> **The problem**
The expected output is exactly the lines below, starting at the line with "H, MID = 0.5, 0.25" and ending at the line with "m.diffuse_color = (*rgb, 1)", both included; no other line belongs in it.

Stored dataset items:

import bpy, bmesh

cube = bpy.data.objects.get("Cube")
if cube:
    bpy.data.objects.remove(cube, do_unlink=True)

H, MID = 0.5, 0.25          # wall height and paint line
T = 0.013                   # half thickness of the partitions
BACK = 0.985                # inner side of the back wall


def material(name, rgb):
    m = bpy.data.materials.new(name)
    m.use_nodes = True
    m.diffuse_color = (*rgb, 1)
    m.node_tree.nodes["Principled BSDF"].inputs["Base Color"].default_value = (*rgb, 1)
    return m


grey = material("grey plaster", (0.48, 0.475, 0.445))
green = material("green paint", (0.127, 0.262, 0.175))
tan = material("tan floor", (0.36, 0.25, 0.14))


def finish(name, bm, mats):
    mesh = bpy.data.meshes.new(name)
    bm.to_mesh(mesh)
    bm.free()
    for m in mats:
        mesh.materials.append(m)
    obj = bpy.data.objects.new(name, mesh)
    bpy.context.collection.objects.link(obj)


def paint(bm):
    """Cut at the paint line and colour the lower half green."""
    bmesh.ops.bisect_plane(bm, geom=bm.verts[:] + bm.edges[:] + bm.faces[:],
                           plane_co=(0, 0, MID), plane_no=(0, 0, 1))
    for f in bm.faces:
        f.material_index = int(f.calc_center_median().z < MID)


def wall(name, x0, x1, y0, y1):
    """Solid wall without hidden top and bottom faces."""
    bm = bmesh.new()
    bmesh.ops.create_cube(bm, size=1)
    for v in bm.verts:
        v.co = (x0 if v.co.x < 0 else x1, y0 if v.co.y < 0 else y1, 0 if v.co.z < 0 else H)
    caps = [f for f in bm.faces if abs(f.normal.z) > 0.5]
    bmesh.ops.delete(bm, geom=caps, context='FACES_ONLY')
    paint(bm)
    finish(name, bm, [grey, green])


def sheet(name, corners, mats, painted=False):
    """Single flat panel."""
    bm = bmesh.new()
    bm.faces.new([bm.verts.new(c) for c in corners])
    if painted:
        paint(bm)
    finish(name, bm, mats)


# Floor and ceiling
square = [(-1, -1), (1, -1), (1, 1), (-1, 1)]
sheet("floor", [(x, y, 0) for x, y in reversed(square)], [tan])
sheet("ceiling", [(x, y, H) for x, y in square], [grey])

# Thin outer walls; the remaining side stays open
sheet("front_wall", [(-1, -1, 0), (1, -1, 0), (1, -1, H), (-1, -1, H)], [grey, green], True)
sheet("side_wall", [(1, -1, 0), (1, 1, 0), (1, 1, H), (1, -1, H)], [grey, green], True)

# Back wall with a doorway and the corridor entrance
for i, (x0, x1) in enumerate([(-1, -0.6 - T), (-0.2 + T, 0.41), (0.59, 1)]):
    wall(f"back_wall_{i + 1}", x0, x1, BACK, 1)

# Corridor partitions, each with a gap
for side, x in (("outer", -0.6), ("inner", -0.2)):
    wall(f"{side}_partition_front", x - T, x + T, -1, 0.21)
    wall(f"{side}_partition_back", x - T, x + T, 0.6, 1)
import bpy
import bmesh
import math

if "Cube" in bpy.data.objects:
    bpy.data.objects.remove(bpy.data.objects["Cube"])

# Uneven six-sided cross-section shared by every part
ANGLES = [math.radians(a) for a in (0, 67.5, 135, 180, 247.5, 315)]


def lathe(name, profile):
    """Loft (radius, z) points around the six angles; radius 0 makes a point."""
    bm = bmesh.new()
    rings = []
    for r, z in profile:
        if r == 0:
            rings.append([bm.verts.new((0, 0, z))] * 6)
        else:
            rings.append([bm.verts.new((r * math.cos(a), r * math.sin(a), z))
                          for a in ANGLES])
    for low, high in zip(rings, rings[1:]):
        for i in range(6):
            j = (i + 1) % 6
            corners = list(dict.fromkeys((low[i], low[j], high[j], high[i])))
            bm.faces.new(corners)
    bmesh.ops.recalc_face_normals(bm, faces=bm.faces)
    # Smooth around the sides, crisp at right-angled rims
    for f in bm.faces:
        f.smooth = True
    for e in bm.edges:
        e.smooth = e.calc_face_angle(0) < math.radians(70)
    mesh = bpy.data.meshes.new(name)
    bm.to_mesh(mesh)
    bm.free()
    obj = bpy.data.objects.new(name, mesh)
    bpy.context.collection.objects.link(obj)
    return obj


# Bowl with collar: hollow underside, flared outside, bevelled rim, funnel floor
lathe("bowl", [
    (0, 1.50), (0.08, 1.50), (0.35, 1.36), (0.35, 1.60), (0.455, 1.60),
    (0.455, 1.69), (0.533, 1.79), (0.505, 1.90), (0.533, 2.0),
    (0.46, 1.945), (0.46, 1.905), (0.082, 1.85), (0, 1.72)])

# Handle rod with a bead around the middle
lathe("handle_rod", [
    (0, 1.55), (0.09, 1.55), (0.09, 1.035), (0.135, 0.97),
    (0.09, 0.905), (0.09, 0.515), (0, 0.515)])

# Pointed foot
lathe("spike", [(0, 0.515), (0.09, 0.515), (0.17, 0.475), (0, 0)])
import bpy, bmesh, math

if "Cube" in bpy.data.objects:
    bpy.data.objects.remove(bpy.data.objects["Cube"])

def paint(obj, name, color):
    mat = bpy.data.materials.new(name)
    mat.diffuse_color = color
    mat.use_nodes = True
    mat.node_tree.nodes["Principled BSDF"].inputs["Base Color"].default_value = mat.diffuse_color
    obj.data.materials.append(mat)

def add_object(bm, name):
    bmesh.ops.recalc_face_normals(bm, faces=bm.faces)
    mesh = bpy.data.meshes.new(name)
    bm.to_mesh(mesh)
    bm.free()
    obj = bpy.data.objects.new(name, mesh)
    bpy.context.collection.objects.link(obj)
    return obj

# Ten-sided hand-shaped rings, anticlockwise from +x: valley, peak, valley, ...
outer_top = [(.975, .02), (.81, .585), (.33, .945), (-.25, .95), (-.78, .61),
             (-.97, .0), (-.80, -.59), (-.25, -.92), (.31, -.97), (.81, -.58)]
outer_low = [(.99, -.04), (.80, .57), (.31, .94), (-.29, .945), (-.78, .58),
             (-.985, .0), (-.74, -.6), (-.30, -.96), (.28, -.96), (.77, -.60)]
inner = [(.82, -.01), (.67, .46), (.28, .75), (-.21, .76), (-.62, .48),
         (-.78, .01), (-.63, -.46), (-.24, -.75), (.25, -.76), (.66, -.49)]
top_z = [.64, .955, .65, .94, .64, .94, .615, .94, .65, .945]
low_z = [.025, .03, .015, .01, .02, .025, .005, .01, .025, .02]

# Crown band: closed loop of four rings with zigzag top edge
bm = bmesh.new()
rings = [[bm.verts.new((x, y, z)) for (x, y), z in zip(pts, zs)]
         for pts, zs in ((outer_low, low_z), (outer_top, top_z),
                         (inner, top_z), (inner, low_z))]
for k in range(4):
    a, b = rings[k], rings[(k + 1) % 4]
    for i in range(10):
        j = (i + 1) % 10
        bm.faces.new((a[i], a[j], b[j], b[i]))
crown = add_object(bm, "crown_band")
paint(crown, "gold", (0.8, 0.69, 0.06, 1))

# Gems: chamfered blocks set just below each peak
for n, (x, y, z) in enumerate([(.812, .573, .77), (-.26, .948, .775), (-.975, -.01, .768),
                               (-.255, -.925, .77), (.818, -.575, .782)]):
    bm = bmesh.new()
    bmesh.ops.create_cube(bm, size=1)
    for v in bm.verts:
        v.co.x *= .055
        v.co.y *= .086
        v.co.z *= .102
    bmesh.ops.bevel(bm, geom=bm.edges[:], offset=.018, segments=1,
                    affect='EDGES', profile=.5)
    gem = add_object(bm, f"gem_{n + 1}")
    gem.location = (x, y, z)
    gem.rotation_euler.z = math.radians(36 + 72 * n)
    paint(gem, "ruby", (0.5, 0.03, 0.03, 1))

> **Task output**
H, MID = 0.5, 0.25          # wall height and paint line
T = 0.013                   # half thickness of the partitions
BACK = 0.985                # inner side of the back wall


def material(name, rgb):
    m = bpy.data.materials.new(name)
    m.use_nodes = True
    m.diffuse_color = (*rgb, 1)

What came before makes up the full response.